  34. Zaluski S, Clayman HM, Karsenti G, Bourzeix S, Tournemire A (1999) Pseudomonas aeruginosa endophthalmitis caused by contamination of the internal fluid pathways of a phacoemulsifier. J Cataract Refract Surg 25:540–545

    CAS  Article  Google Scholar 

Download references


We would like to thank Dr. Nahed El Wazir, Medical director of RIO hospital and Dr. Manal H. Aboelela, Ass. Prof. of public health and Deputy director of RIO hospital for their help in accessing patients’ files and other hospital medical data used in this article.


Not applicable.

Availability of data and materials

All data generated or analysed during this study are included in this published article.

Author information




AE made the main contributions to the work design, microbiological laboratory testing of eye samples, environmental samples collection and processing, data collection from patients’ files, drafting the manuscript, and revising and approving the final version. She was responsible for submission of the article as a corresponding author and performance of necessary revision and correction to the manuscript.
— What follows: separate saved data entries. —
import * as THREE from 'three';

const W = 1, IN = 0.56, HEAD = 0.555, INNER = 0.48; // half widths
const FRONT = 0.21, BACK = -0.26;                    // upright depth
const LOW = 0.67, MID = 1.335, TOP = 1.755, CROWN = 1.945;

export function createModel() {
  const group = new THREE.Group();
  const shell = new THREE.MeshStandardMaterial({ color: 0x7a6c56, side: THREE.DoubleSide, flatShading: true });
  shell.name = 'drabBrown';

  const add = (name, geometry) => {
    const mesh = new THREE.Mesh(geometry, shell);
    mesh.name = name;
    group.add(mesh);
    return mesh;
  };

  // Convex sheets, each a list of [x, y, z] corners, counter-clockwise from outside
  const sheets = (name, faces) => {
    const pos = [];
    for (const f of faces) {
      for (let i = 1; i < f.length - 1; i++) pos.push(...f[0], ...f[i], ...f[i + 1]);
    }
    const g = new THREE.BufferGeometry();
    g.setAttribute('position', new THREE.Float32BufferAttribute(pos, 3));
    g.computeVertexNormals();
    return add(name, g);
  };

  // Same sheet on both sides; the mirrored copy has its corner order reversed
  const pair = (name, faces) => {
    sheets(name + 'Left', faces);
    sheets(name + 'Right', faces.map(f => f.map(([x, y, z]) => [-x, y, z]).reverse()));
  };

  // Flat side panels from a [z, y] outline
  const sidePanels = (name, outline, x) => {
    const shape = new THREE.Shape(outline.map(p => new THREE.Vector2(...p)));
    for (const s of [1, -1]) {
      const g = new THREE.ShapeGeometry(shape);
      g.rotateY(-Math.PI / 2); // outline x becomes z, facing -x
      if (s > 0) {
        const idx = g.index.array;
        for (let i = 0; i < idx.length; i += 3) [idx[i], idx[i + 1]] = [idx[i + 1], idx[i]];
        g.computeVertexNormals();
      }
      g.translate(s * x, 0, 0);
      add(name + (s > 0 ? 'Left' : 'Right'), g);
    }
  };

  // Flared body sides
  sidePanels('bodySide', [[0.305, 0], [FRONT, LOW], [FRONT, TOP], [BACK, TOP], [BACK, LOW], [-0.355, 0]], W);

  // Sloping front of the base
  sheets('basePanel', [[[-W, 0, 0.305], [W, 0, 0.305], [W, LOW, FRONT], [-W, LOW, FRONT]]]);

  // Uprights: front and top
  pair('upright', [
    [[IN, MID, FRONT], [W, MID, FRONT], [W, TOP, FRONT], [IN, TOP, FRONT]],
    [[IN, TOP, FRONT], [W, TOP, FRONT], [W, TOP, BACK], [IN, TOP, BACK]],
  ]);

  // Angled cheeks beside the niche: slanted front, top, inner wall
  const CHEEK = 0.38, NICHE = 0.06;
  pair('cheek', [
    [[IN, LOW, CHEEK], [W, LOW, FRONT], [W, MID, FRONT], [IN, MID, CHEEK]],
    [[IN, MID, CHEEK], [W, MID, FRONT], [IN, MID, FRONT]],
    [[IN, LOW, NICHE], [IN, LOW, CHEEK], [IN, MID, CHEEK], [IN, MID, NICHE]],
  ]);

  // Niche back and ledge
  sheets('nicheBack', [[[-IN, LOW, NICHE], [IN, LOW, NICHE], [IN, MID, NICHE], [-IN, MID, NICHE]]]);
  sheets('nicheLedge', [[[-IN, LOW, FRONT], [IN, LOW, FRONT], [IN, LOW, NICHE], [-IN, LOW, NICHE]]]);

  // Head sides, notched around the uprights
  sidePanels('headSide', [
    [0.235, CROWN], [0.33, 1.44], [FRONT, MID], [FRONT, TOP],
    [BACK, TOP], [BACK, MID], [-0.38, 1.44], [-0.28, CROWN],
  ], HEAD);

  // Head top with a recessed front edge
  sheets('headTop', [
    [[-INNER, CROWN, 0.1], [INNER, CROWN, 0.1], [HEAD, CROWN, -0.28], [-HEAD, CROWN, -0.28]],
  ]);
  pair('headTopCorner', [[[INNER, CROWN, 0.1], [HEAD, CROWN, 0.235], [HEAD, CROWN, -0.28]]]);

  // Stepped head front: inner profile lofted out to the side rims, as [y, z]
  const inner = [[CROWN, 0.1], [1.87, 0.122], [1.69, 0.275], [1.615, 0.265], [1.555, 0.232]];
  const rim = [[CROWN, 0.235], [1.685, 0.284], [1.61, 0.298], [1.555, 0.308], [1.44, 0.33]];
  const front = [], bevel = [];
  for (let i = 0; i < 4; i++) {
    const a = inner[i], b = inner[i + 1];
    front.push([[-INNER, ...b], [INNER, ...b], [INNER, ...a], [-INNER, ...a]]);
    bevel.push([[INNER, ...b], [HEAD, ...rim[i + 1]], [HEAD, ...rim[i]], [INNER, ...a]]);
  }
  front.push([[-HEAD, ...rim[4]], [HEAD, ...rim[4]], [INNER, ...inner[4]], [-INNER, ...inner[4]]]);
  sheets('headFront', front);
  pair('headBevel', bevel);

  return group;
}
SN has been involved in the microbiological laboratory testing of eye samples and recording of results, data collection, and revising and approving the final manuscript content. AI performed the clinical work of the study including patient examination and assessment, operative sample collection, treatment prescription and follow-up, and final recording of patient’s clinical condition. He wrote the clinical aspect of the study, revised the manuscript, and gave final approval for publishing. MA shared performance of the clinical aspect of the work including patients recall, examination, and clinical assessments before and after treatment schedule, sample collection and follow-up, and recording of patient’s clinical condition. He read the manuscript and gave his final approval to be published.

Corresponding author

Correspondence to Amal Abo Elnour.

Ethics declarations

Ethics approval and consent to participate

The work had been approved ethically and had the agreement of the Medical Research Committee of the Research Institute of Ophthalmology RIO, Egypt, prior to the beginning of the study. Eye samples used in the study for pathogen isolation and culture and sensitivity were obtained after patients consent as part of the treatment plan.

Consent for publication

Not applicable (participants were fully anonymous).

Competing interests

The authors declare that they have no competing interests.

Publisher’s Note

Springer Nature remains neutral with regard to jurisdictional claims in published maps and institutional affiliations.

Rights and permissions

Open Access This article is distributed under the terms of the Creative Commons Attribution 4.0 International License (, which permits unrestricted use, distribution, and reproduction in any medium, provided you give appropriate credit to the original author(s) and the source, provide a link to the Creative Commons license, and indicate if changes were made.

Reprints and Permissions

About this article

Verify currency and authenticity via CrossMark

Cite this article

Abo Elnour, A., Negm, S., Ismail, A. et al. An outbreak of post cataract Pseudomonas aeruginosa acute endophthalmitis in Egypt. Bull Natl Res Cent 43, 13 (2019).

Download citation


  • Phaco-machine
  • Equipment contamination
  • Clinical findings
  • Antibiotics